Sony FS7M2 - $8,999
A larger package than the FS5, you can actually operate the FS7 from your shoulder right out of the box (with the right lenses). That alone will make it attractive to some, as upgrading other camera systems with something like a Zacuto Recoil rig will likely add at least $1,000 to your cost.
Like the Mark 1, you’ll get 4K up to 60fps and 180fps at HD, so for special slow motion shots, this will be a great choice. XAVC-I is a great codec for your 4K. With the price tag on the higher end of this comparison, you might look at the C300 Mark II and try to decide which body type and color profiles better suit your needs.
Blackmagic URSA Mini Pro 4.6K - $5995
Blackmagic have been chipping away at the pro video camera market for a while now, and with their latest camera I think they have finally delivered something really worth checking out.
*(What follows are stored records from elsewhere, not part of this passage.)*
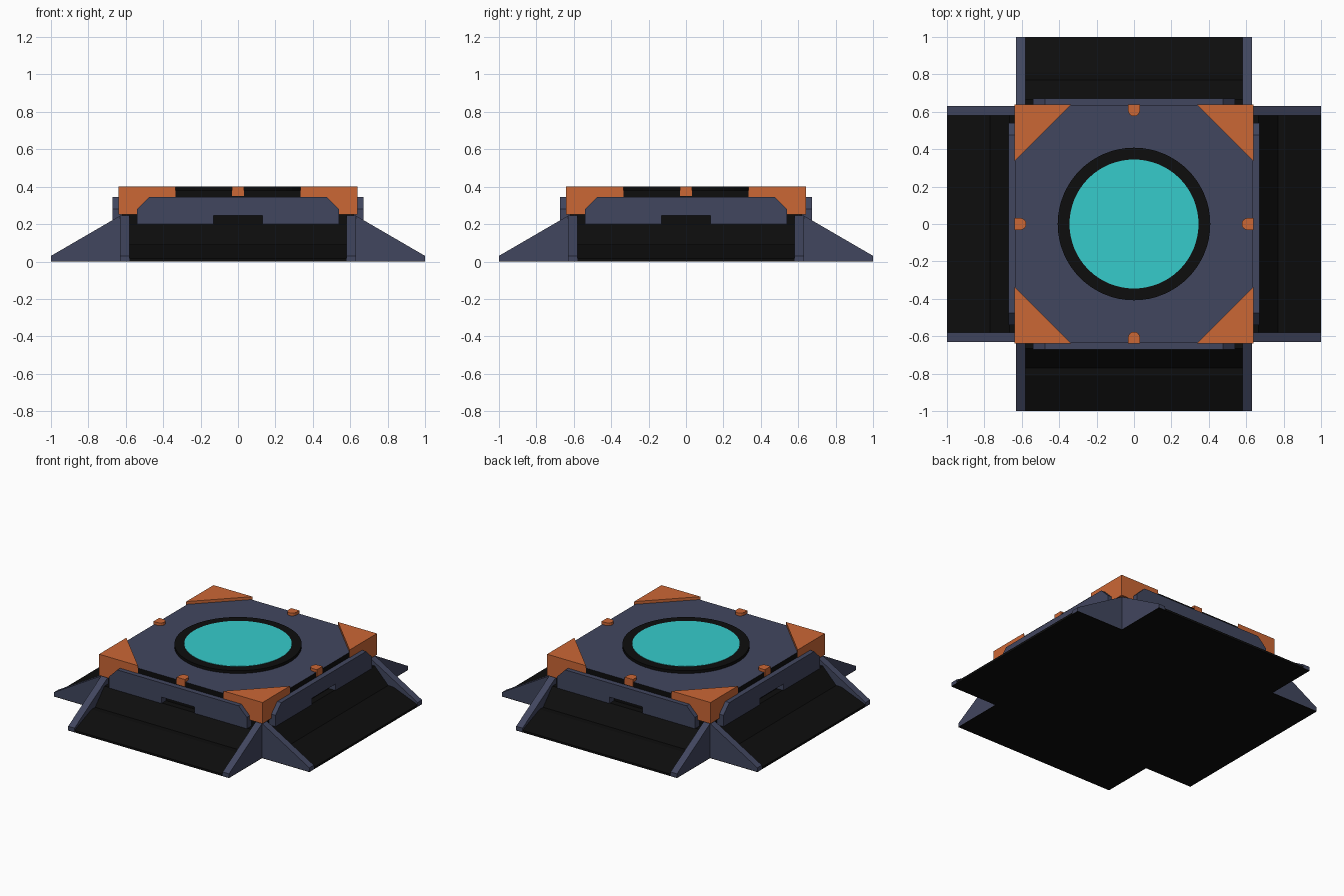
import bpy, bmesh, math
from mathutils import Matrix, Vector

if "Cube" in bpy.data.objects:
    bpy.data.objects.remove(bpy.data.objects["Cube"])


def material(name, rgb):
    m = bpy.data.materials.new(name)
    m.diffuse_color = (*rgb, 1)
    m.use_nodes = True
    m.node_tree.nodes["Principled BSDF"].inputs["Base Color"].default_value = m.diffuse_color
    return m


BLUE = material("slate blue", (0.053, 0.061, 0.113))
BLACK = material("near black", (0.004, 0.004, 0.004))
ORANGE = material("burnt orange", (0.60, 0.135, 0.036))
CYAN = material("bright cyan", (0.037, 0.60, 0.60))

UP = lambda a, b, h: Vector((a, b, h))          # outline in plan, extruded upward
SIDE = lambda a, b, h: Vector((h, -a, b))       # outline (outward, up), extruded along x
FRONT = lambda a, b, h: Vector((a, -h, b))      # outline (x, up), extruded outward


def prism(name, outline, lo, hi, mapping, mat, turn=0):
    """Extrude a 2D outline between lo and hi, then turn it by quarter turns about z."""
    bm = bmesh.new()
    rot = Matrix.Rotation(turn * math.pi / 2, 3, 'Z')
    a = [bm.verts.new(rot @ mapping(p, q, lo)) for p, q in outline]
    b = [bm.verts.new(rot @ mapping(p, q, hi)) for p, q in outline]
    n = len(outline)
    bm.faces.new(a)
    bm.faces.new(b)
    for i in range(n):
        j = (i + 1) % n
        bm.faces.new((a[i], a[j], b[j], b[i]))
    bmesh.ops.recalc_face_normals(bm, faces=bm.faces)
    me = bpy.data.meshes.new(name)
    bm.to_mesh(me)
    bm.free()
    me.materials.append(mat)
    ob = bpy.data.objects.new(name, me)
    bpy.context.collection.objects.link(ob)
    return ob


def square(r):
    return [(-r, -r), (r, -r), (r, r), (-r, r)]


def circle(r, n=64):
    return [(r * math.cos(2 * math.pi * i / n), r * math.sin(2 * math.pi * i / n))
            for i in range(n)]


# Central body and top deck (blue on top, black sides)
prism("core_body", square(0.62), 0.0, 0.30, UP, BLACK)
deck = prism("top_deck", square(0.635), 0.255, 0.38, UP, BLACK)
deck.data.materials.append(BLUE)
for f in deck.data.polygons:
    f.material_index = 1 if f.normal.z > 0.5 else 0

# Round light with dark rim
prism("light_rim", circle(0.408), 0.37, 0.40, UP, BLACK)
prism("light_disc", circle(0.345), 0.399, 0.402, UP, CYAN)

# Outlines shared by all four sides
ramp = [(0.60, 0), (1.0, 0), (1.0, 0.015), (0.81, 0.09), (0.77, 0.09), (0.665, 0.20), (0.60, 0.20)]
wall = [(0.58, 0.004), (1.0, 0.004), (1.0, 0.03), (0.63, 0.245), (0.58, 0.245)]
panel = [(-0.54, 0.20), (-0.13, 0.20), (-0.13, 0.245), (0.13, 0.245), (0.13, 0.20), (0.54, 0.20),
         (0.54, 0.28), (0.475, 0.345), (-0.475, 0.345), (-0.54, 0.28)]
corner = [(0.64, -0.64), (0.64, -0.335), (0.335, -0.64)]
peg = [(-0.032, -0.64), (0.032, -0.64)] + [
    (0.032 * math.cos(t * math.pi / 8), -0.608 + 0.032 * math.sin(t * math.pi / 8))
    for t in range(9)]
base = [(-0.63, -1.0), (0.63, -1.0), (0.63, -0.6), (-0.63, -0.6)]

for k, side in enumerate(("front", "right", "back", "left")):
    # Sloped wing with a wall at each end and a black underside
    prism(side + "_ramp", ramp, -0.58, 0.58, SIDE, BLACK, k)
    prism(side + "_wall_a", wall, -0.63, -0.58, SIDE, BLUE, k)
    prism(side + "_wall_b", wall, 0.58, 0.63, SIDE, BLUE, k)
    prism(side + "_underside", base, 0.0, 0.004, UP, BLACK, k)
    # Notched side panel
    prism(side + "_panel", panel, 0.61, 0.672, FRONT, BLUE, k)
    # Corner guard and small peg
    prism(side + "_corner_guard", corner, 0.25, 0.40, UP, ORANGE, k)
    prism(side + "_peg", peg, 0.35, 0.40, UP, ORANGE, k)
With CinemaDNG and more flavors of ProRes than Baskin Robbins has flavors of ice cream, the URSA Mini Pro packs a punch. An assortment of physical dials and buttons puts controls at the user’s fingertips, instead of hidden beneath layers of a menu. You’ll have to buy a battery kit to use it in the field, so don't forget about that when figuring out cost. A shoulder mount kit will add more as well.
If you haven’t yet used a Blackmagic system, it’s worth checking out, maybe even renting for a test run before going all in.
Panasonic EVA1 5.7K - $7499?
This camera is still a bit of mystery, as it really only exists on paper at this point. It boasts decent specs that are comparable or even better than some of the other cameras noted here, except for maybe the URSA Mini Pro. Only time (and reviews from users) will tell if the dual native ISO feature will prove this camera to be a champ in low light or not. Dynamic range is still an unknown too.
Unless you’re a Panasonic fan, you might not bother waiting for the EVA1 to be released into the wild, but with other cameras that could potentially see an update soon, you might want to sit tight and rent for a bit longer before swiping your credit card on a camera purchase.
Even though it’s been around a bit longer than the other entries on the list, the C300 Mark II would still be my choice if I had to buy today, right now. It has a proven track record, I have Canon glass, and easily pairing it with a C100 as a B-camera is appealing to me. It's unfortunately the most expensive choice.
For documentary and interview shooters, I’d suggest the FS5/FS7 combo. They would make a great two-camera pair for interviews, with a robust A-camera in the FS7 and a smaller, mountable FS5 able to go on a Ronin or slider with relative ease. The FS7 works well for running and gunning with its shoulder mount too.
For filmmakers, I’d suggest the URSA Mini Pro. All of the options needed for a compressed or gradable raw image, lots of dynamic range, all in an affordable package.
Disagree? Tell me what your choice would be and why in the comments below.